● PROVIDED MATERIAL
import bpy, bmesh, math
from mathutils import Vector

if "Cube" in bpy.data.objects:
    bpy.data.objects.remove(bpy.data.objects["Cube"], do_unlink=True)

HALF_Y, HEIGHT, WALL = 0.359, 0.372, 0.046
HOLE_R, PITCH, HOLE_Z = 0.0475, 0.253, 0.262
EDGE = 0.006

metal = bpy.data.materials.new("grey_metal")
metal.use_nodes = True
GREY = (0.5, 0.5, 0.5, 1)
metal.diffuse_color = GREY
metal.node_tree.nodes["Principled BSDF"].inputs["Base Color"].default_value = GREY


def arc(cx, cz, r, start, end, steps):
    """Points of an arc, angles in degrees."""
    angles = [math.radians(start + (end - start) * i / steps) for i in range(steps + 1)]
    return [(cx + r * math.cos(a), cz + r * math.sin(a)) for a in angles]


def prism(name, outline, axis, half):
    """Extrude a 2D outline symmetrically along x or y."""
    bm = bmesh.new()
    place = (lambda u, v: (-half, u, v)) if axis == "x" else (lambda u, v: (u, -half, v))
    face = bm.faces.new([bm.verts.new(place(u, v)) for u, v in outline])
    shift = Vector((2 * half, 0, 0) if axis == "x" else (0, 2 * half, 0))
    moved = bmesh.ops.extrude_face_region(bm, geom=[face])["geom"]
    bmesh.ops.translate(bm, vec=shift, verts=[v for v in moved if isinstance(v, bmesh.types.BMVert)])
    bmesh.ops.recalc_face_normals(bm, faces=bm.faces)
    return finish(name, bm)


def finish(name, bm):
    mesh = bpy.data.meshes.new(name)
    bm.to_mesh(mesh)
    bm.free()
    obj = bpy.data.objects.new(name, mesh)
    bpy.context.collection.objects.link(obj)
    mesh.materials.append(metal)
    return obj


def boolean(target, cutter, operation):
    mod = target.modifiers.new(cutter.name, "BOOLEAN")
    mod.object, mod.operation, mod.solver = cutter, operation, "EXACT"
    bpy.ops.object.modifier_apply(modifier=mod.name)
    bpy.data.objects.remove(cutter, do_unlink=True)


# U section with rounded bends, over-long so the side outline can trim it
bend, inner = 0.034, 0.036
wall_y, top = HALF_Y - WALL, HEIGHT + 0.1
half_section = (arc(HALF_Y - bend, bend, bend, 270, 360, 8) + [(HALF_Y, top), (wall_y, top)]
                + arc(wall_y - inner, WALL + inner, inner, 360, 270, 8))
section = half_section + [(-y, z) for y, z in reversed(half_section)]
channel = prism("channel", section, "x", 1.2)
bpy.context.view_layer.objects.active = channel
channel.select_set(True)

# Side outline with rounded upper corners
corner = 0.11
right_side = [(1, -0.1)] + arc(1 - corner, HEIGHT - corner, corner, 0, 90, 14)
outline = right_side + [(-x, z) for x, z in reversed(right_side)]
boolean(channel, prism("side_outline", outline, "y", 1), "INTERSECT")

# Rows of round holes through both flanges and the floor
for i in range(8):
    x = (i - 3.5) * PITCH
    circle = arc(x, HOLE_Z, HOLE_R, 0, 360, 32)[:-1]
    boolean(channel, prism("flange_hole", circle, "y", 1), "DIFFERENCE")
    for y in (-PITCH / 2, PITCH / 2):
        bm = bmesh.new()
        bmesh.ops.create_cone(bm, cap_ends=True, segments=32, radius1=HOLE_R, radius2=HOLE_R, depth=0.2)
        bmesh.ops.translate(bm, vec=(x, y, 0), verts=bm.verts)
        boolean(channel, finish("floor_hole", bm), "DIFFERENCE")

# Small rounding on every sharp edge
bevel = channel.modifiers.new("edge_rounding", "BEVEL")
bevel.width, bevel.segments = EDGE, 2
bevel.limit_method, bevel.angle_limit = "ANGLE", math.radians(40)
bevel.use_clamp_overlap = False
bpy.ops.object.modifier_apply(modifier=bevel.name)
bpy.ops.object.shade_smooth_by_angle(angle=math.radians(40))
* * *
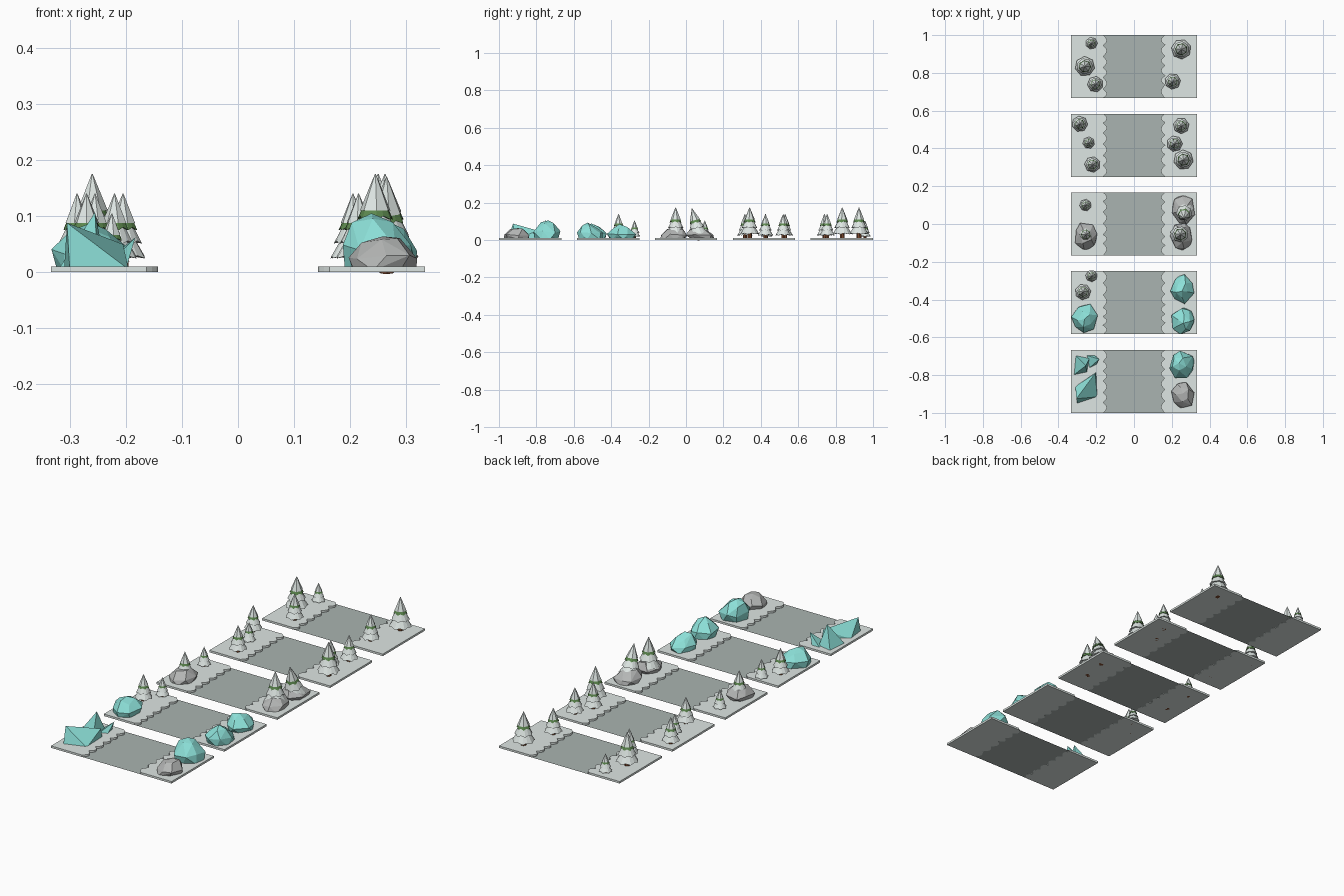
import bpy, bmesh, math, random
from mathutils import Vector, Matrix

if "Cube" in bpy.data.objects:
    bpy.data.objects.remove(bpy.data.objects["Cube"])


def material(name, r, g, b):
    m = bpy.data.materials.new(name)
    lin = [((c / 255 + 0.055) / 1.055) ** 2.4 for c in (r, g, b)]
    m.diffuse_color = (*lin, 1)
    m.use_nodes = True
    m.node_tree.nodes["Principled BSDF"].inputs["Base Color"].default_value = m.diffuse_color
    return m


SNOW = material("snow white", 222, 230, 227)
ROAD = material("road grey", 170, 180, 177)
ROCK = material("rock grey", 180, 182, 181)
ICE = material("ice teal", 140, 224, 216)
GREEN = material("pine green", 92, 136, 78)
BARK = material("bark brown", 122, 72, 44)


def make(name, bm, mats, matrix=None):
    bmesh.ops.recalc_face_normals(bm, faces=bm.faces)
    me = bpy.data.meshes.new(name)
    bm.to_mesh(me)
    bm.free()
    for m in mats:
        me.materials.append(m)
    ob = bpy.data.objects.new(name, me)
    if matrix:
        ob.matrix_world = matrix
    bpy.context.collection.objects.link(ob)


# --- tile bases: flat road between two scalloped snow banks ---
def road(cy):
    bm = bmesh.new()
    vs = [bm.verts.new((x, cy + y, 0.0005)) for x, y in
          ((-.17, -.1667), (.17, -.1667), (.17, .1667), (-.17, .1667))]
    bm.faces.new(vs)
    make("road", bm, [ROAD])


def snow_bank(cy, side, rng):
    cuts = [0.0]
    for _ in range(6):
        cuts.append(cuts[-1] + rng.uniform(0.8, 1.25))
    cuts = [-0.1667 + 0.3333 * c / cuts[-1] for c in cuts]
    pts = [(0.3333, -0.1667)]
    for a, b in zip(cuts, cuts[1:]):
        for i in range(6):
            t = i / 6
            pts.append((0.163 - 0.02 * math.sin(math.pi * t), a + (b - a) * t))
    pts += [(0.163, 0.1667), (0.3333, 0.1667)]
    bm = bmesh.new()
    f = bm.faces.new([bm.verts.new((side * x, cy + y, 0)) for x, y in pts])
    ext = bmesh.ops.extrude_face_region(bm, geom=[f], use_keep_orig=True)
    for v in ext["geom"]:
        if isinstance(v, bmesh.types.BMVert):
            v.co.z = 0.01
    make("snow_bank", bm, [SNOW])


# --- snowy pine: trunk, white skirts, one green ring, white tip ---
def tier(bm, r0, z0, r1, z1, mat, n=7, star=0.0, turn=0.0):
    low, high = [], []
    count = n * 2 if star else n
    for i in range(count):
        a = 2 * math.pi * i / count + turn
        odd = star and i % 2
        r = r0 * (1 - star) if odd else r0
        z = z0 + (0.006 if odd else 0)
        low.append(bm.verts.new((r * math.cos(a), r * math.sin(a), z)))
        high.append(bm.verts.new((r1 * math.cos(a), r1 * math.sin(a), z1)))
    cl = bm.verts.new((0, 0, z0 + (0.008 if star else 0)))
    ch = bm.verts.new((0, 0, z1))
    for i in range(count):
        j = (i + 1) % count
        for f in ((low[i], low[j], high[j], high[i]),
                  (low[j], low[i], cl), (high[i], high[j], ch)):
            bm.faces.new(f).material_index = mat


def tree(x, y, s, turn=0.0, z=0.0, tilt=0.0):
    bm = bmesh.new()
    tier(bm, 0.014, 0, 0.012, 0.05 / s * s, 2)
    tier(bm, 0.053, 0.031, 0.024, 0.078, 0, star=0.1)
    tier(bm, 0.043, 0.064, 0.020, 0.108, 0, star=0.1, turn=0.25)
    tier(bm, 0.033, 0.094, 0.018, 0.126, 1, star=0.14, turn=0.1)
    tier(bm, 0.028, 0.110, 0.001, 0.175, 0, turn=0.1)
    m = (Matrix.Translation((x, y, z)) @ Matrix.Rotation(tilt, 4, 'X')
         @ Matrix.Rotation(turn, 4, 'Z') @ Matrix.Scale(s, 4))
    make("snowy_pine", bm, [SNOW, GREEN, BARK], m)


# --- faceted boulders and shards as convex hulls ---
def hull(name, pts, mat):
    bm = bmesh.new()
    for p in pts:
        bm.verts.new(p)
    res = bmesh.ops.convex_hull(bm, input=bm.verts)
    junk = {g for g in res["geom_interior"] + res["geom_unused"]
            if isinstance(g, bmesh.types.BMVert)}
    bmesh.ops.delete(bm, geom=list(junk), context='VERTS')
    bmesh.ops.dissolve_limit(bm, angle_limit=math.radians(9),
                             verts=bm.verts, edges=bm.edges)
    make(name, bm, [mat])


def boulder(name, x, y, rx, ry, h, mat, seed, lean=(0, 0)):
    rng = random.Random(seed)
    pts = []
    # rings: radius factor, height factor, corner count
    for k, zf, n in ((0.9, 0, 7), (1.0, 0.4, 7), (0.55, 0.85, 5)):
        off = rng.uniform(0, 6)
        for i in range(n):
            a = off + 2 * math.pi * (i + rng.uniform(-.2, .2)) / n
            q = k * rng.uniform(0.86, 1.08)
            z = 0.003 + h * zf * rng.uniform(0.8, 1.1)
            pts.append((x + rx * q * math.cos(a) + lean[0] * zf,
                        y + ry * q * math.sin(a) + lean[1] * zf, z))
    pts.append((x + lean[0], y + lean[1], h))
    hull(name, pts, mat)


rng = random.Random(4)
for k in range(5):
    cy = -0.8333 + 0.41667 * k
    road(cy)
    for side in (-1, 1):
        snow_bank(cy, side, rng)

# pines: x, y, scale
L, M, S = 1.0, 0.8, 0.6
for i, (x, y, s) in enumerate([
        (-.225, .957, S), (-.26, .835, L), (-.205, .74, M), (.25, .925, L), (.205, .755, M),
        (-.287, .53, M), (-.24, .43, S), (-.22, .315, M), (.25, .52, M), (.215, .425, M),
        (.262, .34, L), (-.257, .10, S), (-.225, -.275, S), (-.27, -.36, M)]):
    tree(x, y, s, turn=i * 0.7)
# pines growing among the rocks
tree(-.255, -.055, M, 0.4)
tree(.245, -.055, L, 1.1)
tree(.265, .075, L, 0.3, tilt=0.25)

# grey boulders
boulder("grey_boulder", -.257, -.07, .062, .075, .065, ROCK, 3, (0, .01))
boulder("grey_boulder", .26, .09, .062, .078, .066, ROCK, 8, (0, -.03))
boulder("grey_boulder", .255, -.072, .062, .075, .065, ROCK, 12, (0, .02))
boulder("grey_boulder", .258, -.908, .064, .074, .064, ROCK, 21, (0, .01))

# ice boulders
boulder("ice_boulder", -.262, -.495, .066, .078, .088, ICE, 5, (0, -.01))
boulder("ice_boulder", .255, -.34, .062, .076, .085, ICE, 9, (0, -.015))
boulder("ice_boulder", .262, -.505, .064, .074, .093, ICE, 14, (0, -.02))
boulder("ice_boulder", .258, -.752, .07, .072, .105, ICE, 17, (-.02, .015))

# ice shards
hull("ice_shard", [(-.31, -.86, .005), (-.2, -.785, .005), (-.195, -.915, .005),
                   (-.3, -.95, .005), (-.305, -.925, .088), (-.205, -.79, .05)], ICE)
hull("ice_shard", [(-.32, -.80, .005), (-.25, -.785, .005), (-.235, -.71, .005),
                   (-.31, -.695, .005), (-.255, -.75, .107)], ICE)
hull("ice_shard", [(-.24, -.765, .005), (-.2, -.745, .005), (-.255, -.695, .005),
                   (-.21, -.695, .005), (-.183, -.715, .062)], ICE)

● EXERCISE INSTRUCTIONS
Look through the material above. Copy each line where the word "range" appears.

● SOLUTION FOR THIS PROBLEM
    angles = [math.radians(start + (end - start) * i / steps) for i in range(steps + 1)]
for i in range(8):
    for _ in range(6):
        for i in range(6):
    for i in range(count):
    for i in range(count):
        for i in range(n):
for k in range(5):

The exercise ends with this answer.